Proceed with Caution
There are some potential challenges that could arise with wet applications, too. Lindsay Howard, a product specialist for Oracal, a vinyl manufacturer in Jacksonville, Fla., says wet applications need more time to dry to avoid potential problems with either line stability of the inkjet film or solvent remnants getting caught in the sheeting.
“If you don’t allow the wetting solution to dry long enough, then you could risk pulling up the vinyl when you pull away the application tape,” says Howard.
Caution: Some application fluids can cause vinyl adhesive failure. Howard says if you use the wet method with water-based adhesives, the adhesive turns white. This process is reversed after some time, but the time it takes the adhesive to become clear again depends on the surrounding conditions, such as temperature and humidity. Speaking of which, there are also temperature restrictions with wet applications. Wet application should only be done when temperatures are at least 64 degrees Fahrenheit.
When Wet is Advisable
There are certain substrates and conditions under which wet applications are the best route. Wet applications may be advisable with clear or translucent film applications, larger graphics on glass (especially reverse-cut interior applications), critical alignments, hot surfaces, and windy conditions. That said, wet adhesion is typically only recommended for PVC films. PVC is a thermoplastic that is strong and especially resistant to water, acids, and abrasion.
While the pros often cringe when they hear about wetting solutions, even Nathan Franzblau, founder of the Professional Decal Application Association, an association of independent certified installation companies, agrees that wetting solutions are sometimes necessary.

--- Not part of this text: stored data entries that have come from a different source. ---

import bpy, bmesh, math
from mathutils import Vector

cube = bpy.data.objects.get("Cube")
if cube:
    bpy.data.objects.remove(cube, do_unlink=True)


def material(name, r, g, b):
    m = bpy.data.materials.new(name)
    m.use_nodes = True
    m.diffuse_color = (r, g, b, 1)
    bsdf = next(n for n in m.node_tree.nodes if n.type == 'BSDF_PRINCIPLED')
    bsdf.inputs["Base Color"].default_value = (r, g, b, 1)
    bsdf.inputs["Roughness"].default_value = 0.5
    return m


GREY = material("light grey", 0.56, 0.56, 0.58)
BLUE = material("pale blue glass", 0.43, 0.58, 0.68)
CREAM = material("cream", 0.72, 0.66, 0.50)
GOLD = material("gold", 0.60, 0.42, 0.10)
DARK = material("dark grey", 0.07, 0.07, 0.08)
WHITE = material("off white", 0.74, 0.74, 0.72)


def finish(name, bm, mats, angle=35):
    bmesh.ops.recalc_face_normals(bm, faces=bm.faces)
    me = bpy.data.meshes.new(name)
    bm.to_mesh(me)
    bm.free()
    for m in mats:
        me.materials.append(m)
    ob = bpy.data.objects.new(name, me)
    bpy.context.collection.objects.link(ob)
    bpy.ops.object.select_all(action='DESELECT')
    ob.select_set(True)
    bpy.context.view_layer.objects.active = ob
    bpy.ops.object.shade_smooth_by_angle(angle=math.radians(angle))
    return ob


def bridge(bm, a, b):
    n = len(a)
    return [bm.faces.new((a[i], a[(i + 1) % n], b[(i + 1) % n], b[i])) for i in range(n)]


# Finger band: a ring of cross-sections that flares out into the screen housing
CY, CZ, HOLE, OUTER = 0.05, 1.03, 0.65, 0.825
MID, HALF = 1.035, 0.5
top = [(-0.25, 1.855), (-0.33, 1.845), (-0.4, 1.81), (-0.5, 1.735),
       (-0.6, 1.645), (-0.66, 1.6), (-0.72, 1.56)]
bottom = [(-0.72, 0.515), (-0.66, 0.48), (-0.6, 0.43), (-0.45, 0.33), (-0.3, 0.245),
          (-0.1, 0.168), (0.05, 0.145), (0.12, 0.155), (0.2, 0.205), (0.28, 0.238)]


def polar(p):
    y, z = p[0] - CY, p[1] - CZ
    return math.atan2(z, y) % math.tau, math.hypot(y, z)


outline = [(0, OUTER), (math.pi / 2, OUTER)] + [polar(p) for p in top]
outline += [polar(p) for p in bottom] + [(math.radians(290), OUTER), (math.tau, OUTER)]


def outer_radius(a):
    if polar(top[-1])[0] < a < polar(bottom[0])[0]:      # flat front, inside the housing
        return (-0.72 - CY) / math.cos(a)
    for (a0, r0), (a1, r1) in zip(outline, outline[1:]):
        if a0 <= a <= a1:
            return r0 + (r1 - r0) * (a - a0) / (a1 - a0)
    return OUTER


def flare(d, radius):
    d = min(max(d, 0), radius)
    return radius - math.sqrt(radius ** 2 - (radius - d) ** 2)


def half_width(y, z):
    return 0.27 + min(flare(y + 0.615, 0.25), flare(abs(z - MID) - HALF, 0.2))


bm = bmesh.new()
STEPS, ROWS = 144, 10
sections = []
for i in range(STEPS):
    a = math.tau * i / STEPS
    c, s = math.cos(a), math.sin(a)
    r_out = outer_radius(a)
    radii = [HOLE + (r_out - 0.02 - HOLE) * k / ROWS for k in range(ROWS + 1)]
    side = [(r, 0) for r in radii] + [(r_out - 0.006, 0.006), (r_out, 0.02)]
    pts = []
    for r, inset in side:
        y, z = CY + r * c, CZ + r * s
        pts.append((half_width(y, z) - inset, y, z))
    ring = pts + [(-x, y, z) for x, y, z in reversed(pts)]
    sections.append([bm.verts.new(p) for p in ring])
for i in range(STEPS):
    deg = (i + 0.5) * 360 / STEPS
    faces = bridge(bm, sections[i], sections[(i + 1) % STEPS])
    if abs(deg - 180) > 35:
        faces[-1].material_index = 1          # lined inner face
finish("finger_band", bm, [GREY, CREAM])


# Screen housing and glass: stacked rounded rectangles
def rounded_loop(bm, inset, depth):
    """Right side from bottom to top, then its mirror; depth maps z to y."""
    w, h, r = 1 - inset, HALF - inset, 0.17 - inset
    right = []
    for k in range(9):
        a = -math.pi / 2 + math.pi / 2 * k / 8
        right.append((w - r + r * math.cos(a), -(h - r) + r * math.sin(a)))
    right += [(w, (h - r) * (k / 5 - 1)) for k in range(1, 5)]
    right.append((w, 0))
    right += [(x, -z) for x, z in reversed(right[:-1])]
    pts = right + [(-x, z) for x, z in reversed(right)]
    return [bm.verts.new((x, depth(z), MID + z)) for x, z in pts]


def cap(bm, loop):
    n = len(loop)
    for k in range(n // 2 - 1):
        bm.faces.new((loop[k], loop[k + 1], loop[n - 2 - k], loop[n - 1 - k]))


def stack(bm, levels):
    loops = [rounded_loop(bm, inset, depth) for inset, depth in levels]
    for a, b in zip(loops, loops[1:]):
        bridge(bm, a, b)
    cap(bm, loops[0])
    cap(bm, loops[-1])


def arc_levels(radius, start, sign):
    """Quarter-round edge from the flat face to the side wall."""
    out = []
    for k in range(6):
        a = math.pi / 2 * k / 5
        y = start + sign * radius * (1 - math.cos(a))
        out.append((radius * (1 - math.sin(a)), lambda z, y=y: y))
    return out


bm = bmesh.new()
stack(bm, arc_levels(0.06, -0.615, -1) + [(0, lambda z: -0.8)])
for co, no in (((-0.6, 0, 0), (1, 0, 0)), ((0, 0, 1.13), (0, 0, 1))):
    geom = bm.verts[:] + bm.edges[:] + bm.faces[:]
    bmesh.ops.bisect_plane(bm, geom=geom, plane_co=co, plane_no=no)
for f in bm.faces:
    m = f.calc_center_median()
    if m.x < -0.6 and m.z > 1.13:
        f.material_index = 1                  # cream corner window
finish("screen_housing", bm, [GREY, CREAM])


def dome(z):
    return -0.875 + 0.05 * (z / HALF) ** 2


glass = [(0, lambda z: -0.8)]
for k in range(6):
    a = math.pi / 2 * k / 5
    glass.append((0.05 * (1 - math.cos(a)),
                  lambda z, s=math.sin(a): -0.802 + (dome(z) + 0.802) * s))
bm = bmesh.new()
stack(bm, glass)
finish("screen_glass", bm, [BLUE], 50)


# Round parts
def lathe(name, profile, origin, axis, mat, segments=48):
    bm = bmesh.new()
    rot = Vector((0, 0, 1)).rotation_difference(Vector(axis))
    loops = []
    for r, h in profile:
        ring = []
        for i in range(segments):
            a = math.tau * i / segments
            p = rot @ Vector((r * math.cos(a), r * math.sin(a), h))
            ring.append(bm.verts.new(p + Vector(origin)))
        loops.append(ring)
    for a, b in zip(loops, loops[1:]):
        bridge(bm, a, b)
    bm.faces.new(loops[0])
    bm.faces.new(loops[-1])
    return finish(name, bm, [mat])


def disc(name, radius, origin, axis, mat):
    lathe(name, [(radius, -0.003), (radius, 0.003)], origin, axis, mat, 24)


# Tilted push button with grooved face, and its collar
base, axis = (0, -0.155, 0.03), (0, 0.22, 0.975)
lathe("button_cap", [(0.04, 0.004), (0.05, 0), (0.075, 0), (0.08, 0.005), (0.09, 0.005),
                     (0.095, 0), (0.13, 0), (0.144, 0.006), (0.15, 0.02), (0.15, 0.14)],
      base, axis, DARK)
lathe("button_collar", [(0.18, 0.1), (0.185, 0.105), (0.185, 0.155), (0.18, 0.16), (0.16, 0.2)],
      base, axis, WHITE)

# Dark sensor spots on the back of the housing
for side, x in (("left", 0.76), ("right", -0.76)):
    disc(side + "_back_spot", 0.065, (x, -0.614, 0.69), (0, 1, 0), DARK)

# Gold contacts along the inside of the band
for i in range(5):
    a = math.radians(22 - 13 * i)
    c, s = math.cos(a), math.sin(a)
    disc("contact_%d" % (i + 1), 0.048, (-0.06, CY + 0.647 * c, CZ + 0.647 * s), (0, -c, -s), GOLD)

“If you are going to do a glass application or a Plexiglas application, though these can be done dry, a lot of people do use wetting solutions to avoid problems like static,” says Franzblau. “It makes the adhesion a little more aggressive to glass.”
How to Apply Wet
Whether you are a beginner that is relying on wetting solutions, or a pro that is applying to a substrate on which fluids boost adhesion, it is important to review the tenants of wet installations.
Begin by spraying the surface with the wetting solution. Next, remove the vinyl from the backing paper by peeling it back from one corner. Backing paper is also known as a release liner or carrier and is the portion of the pressure-sensitive construction that protects the film’s adhesive before it is applied. The backing readily separates from the film immediately before it is placed on the substrate or target surface. You may also spray the adhesive of the graphic.
Next, place the graphic on the wet surface and position it. Once you are satisfied with the position, begin at the corner and press it down using moderately firm, overlapping strokes, making sure the squeegee applicator is flat with the substrate along the entire length of the stroke. This will help remove the fluid. Hold the squeegee at a 50-70 degree angle to the surface. The flatter the squeegee the better. Overlap all strokes by about 50 percent.
“Make sure you press the film surface using sweeping, overlapping motions with a squeegee to get all the water out from between the surface and the adhesive,” says Howard. “Otherwise you will have bubbles and may not get a strong bond between the media and the substrate. The bond is improved if the film is pressed again after a few hours.”
Now wait a few minutes and then saturate the paper cover tape with the wetting solution, then remove the tape and wipe the surface with a paper towel. Finally, inspect the edges and corners and re-squeegee if necessary and do a final clean up of any left over fluids or thumbprints or other residues.
If you are confident in your abilities to apply wet and want to advance to dry applications, then check out our article entitled, “Boosting Adhesion in Dry Applications.”
As seen on signindustry.com